The program should end when user types in a Carriage Return on an empty line.

You may assume that the user will always type in values within the specified range and that the answer will also be within range (i.e., it will be a non-negative number less than or equal to 65535).

All wrong inputs should be erased and the program should beep at the user. Note that the correct inputs when the first number is being typed are digits '0' to '9' and operators '+' or '-' (which signify the end of the first number). The valid characters while the second number is being typed are digits '0' through '9' and the '=' sign which signifies the end of the second number.

In a typical run, the program opens up by saying:

Itsy 16 Bitsy Calculator
For a free sample, type in a problem. To end, type Carriage Return

Problem: _

The program is now waiting for the user input. User types in "155-25=" (excluding the quote marks ofcourse). The screen instantly becomes

Itsy 16 Bitsy Calculator
For a free sample, type in a problem. To end, type Carriage Return

Problem: 155-25=130

Problem: _

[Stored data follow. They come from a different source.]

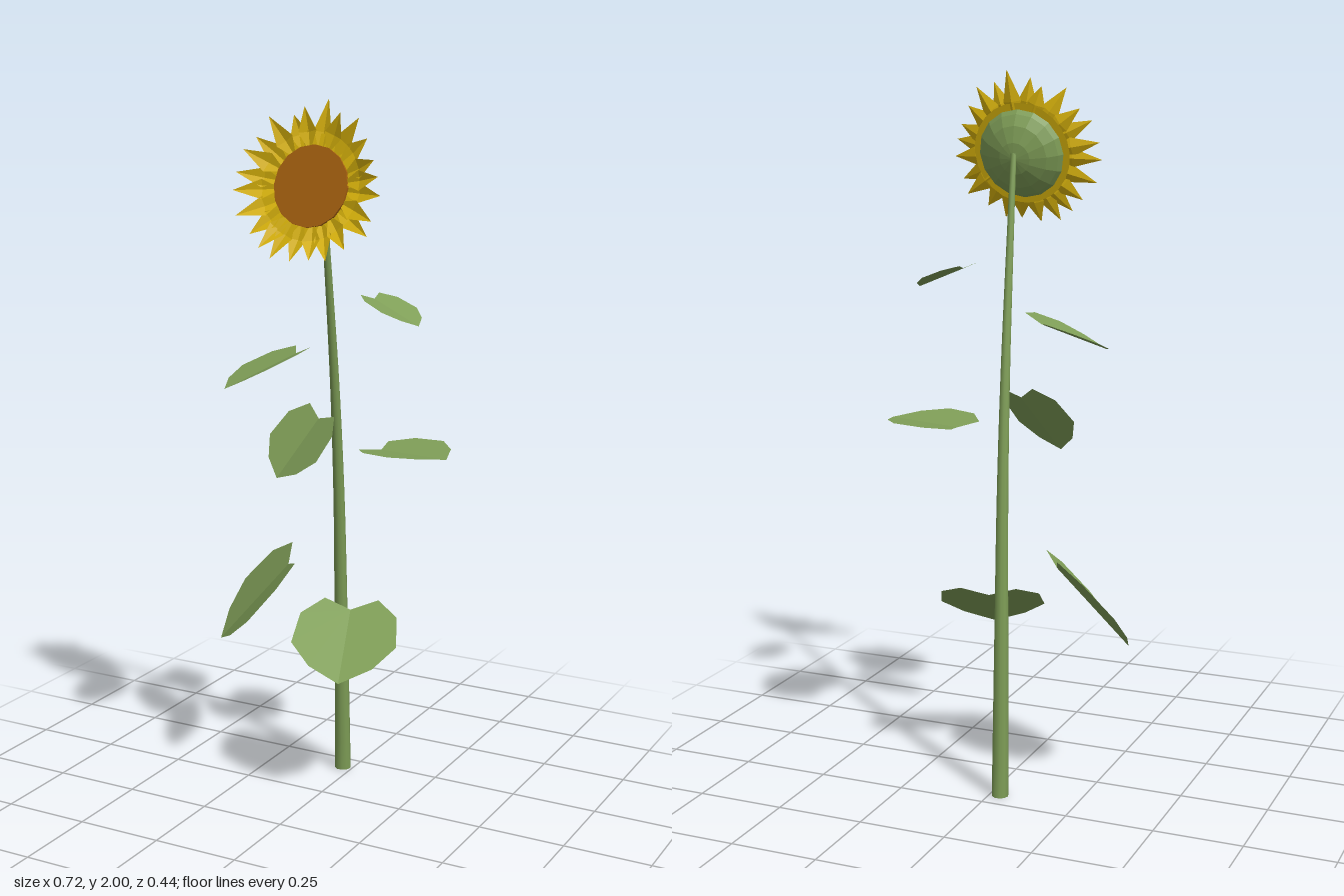
import * as THREE from 'three';

const green = new THREE.MeshStandardMaterial({ color: 0x809f58, flatShading: true, side: THREE.DoubleSide });
green.name = 'leafGreen';
const stemGreen = new THREE.MeshStandardMaterial({ color: 0x7c9b55 });
stemGreen.name = 'stemGreen';
const yellow = new THREE.MeshStandardMaterial({ color: 0xdcb60c, flatShading: true, side: THREE.DoubleSide });
yellow.name = 'petalYellow';
const brown = new THREE.MeshStandardMaterial({ color: 0xa9620f, flatShading: true });
brown.name = 'seedBrown';

const V = (x, y, z) => new THREE.Vector3(x, y, z);

function mesh(name, geometry, material, parent) {
  const m = new THREE.Mesh(geometry, material);
  m.name = name;
  parent.add(m);
  return m;
}

// Small seeded random source for natural variation
function seeded(seed) {
  return () => (seed = (seed * 16807) % 2147483647) / 2147483647;
}

// Heart-shaped leaf, folded lightly along its midrib
const leafEdge = [[-0.12, 0.52], [0.13, 0.93], [0.54, 1], [0.82, 0.6]];
function leafGeometry(base, tip, sideHint, halfWidth) {
  const axis = tip.clone().sub(base);
  const along = axis.clone().normalize();
  const side = sideHint.clone().addScaledVector(along, -sideHint.dot(along)).normalize();
  const up = along.clone().cross(side);
  const points = [base, tip];
  const index = [];
  for (const s of [1, -1]) {
    const first = points.length;
    for (const [u, v] of leafEdge) {
      points.push(base.clone().addScaledVector(axis, u)
        .addScaledVector(side, s * v * halfWidth)
        .addScaledVector(up, 0.13 * v * halfWidth));
    }
    const rim = [first, first + 1, first + 2, first + 3, 1];
    for (let i = 0; i < 4; i++) {
      if (s > 0) index.push(0, rim[i + 1], rim[i]);
      else index.push(0, rim[i], rim[i + 1]);
    }
  }
  const g = new THREE.BufferGeometry().setFromPoints(points);
  g.setIndex(index);
  g.computeVertexNormals();
  return g;
}

// Leaning stem that narrows toward the flower
function stemGeometry(path) {
  const rows = 20, sides = 10;
  const g = new THREE.TubeGeometry(path, rows, 1, sides, false);
  const p = g.attributes.position;
  const v = V(0, 0, 0);
  for (let i = 0; i <= rows; i++) {
    const c = path.getPointAt(i / rows);
    const r = THREE.MathUtils.lerp(0.024, 0.008, i / rows);
    for (let j = 0; j <= sides; j++) {
      const k = i * (sides + 1) + j;
      v.fromBufferAttribute(p, k).sub(c).multiplyScalar(r).add(c);
      p.setXYZ(k, v.x, i === 0 ? 0 : v.y, v.z);
    }
  }
  g.computeVertexNormals();
  return g;
}

// One pointed petal along +y with a raised midrib
function petalGeometry(length, lean) {
  const r0 = 0.09, mid = 0.145, w = 0.027;
  const g = new THREE.BufferGeometry().setFromPoints([
    V(0, r0, 0), V(w, mid, 0.004 + lean * 0.35), V(0, length, lean),
    V(-w, mid, 0.004 + lean * 0.35), V(0, mid, lean * 0.35 - 0.004)]);
  g.setIndex([0, 1, 4, 1, 2, 4, 2, 3, 4, 3, 0, 4]);
  g.computeVertexNormals();
  return g;
}

export function createModel() {
  const model = new THREE.Group();
  model.name = 'sunflower';

  const path = new THREE.CatmullRomCurve3([
    V(-0.03, 0, -0.19), V(-0.024, 0.45, -0.165), V(-0.012, 0.87, -0.125),
    V(0.0, 1.2, -0.075), V(0.014, 1.5, -0.012), V(0.028, 1.77, 0.05)]);
  mesh('stem', stemGeometry(path), stemGreen, model);
  const cut = mesh('stemBase', new THREE.CircleGeometry(0.024, 10).rotateX(Math.PI / 2), stemGreen, model);
  cut.position.set(-0.03, 0, -0.19);

  // Leaves: base, tip, direction across, half width
  const leaves = [
    ['lowerLeftLeaf', V(0.05, 0.545, -0.08), V(0.12, 0.40, 0.13), V(0.95, 0, -0.31), 0.15],
    ['lowerRightLeaf', V(-0.16, 0.65, -0.09), V(-0.34, 0.42, 0), V(0.53, -0.06, 0.85), 0.17],
    ['middleRightLeaf', V(-0.03, 1.11, -0.035), V(-0.11, 0.95, 0.065), V(0.94, 0.05, 0.33), 0.12],
    ['middleLeftLeaf', V(0.135, 1.025, -0.1), V(0.355, 1.03, -0.055), V(-0.2, 0, 0.98), 0.13],
    ['upperRightLeaf', V(-0.06, 1.305, 0.04), V(-0.195, 1.22, 0.2), V(0.77, 0.15, 0.64), 0.125],
    ['upperLeftLeaf', V(0.14, 1.46, -0.04), V(0.29, 1.4, -0.005), V(-0.15, 0, 1), 0.077],
  ];
  for (const [name, base, tip, side, w] of leaves) {
    const s = name.includes('Left') && name !== 'lowerLeftLeaf' ? side.negate() : side;
    mesh(name, leafGeometry(base, tip, s, w), green, model);
  }

  // Flower head, tipped slightly upward
  const head = new THREE.Group();
  head.name = 'flowerHead';
  head.position.set(0.028, 1.768, 0.108);
  head.rotation.x = -0.23;
  model.add(head);

  const disc = mesh('seedDisc', new THREE.CylinderGeometry(0.11, 0.11, 0.008, 16), brown, head);
  disc.rotation.x = Math.PI / 2;
  disc.position.z = 0.008;

  const profile = [[0, -0.062], [0.045, -0.054], [0.088, -0.036], [0.115, -0.015], [0.125, -0.002]]
    .map(([r, y]) => new THREE.Vector2(r, y));
  const calyx = mesh('calyx', new THREE.LatheGeometry(profile, 16), green, head);
  calyx.rotation.x = Math.PI / 2;

  // Two staggered rings of petals
  const petals = new THREE.Group();
  petals.name = 'petals';
  head.add(petals);
  const random = seeded(71);
  const count = 24;
  for (let i = 0; i < count; i++) {
    const front = i % 2;
    const length = i === 0 ? 0.233 : 0.197 + random() * 0.03;
    const petal = mesh('petal', petalGeometry(length, 0.012 + random() * 0.03), yellow, petals);
    petal.position.z = front ? 0.004 : 0;
    petal.rotation.z = -0.12 - (i + (i ? random() * 0.4 - 0.2 : 0)) / count * Math.PI * 2;
  }
  // Petal bed that closes the gaps between petal bases
  mesh('petalBed', new THREE.RingGeometry(0.08, 0.142, 24), yellow, head).position.z = 0.002;

  return model;
}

The user now decides to take up the calculator on its 16 bit challenge. He types in "10ABCD319+600.9E=". He finds that all the wrong character inputs ('A', 'B', 'C', 'D', '.' and 'E' here) are simply ignored by the computer, (they don't even appear on the screen!). Further, on each error, the computer beeps at him without fail. As soon as his input ends, the screen becomes:

Itsy 16 Bitsy Calculator
For a free sample, type in a problem. To end, type Carriage Return

Problem: 155-25=130

Problem: 10319+6009=16328

Problem: _

Satisfied that this is the calculator he was waiting for all his life, the user types in a Carriage Return to see the screen become:

Itsy 16 Bitsy Calculator
For a free sample, type in a problem. To end, type Carriage Return

Problem: 155-25=130

Problem: 10319+6009=16328

Problem:

Thank you for trying me out.
If you liked what you saw, you may buy me at the bursar's counter.

Name the program prog3. Submit files prog3.asm and prog3.hex (produced by a80) on a diskette. Also submit prog3.asm in printed form. Your program should clearly identify you (and your section) in the program header.

The programs will be graded for efficiency (compactness of the code and speed of execution), correct programming style, proper labels, good comments and pleasing interaction with the user (user interface). Please use your own imagination while designing the screen layout and messages. See the three example programs (example1.asm - example3.asm) to learn the correct programming style.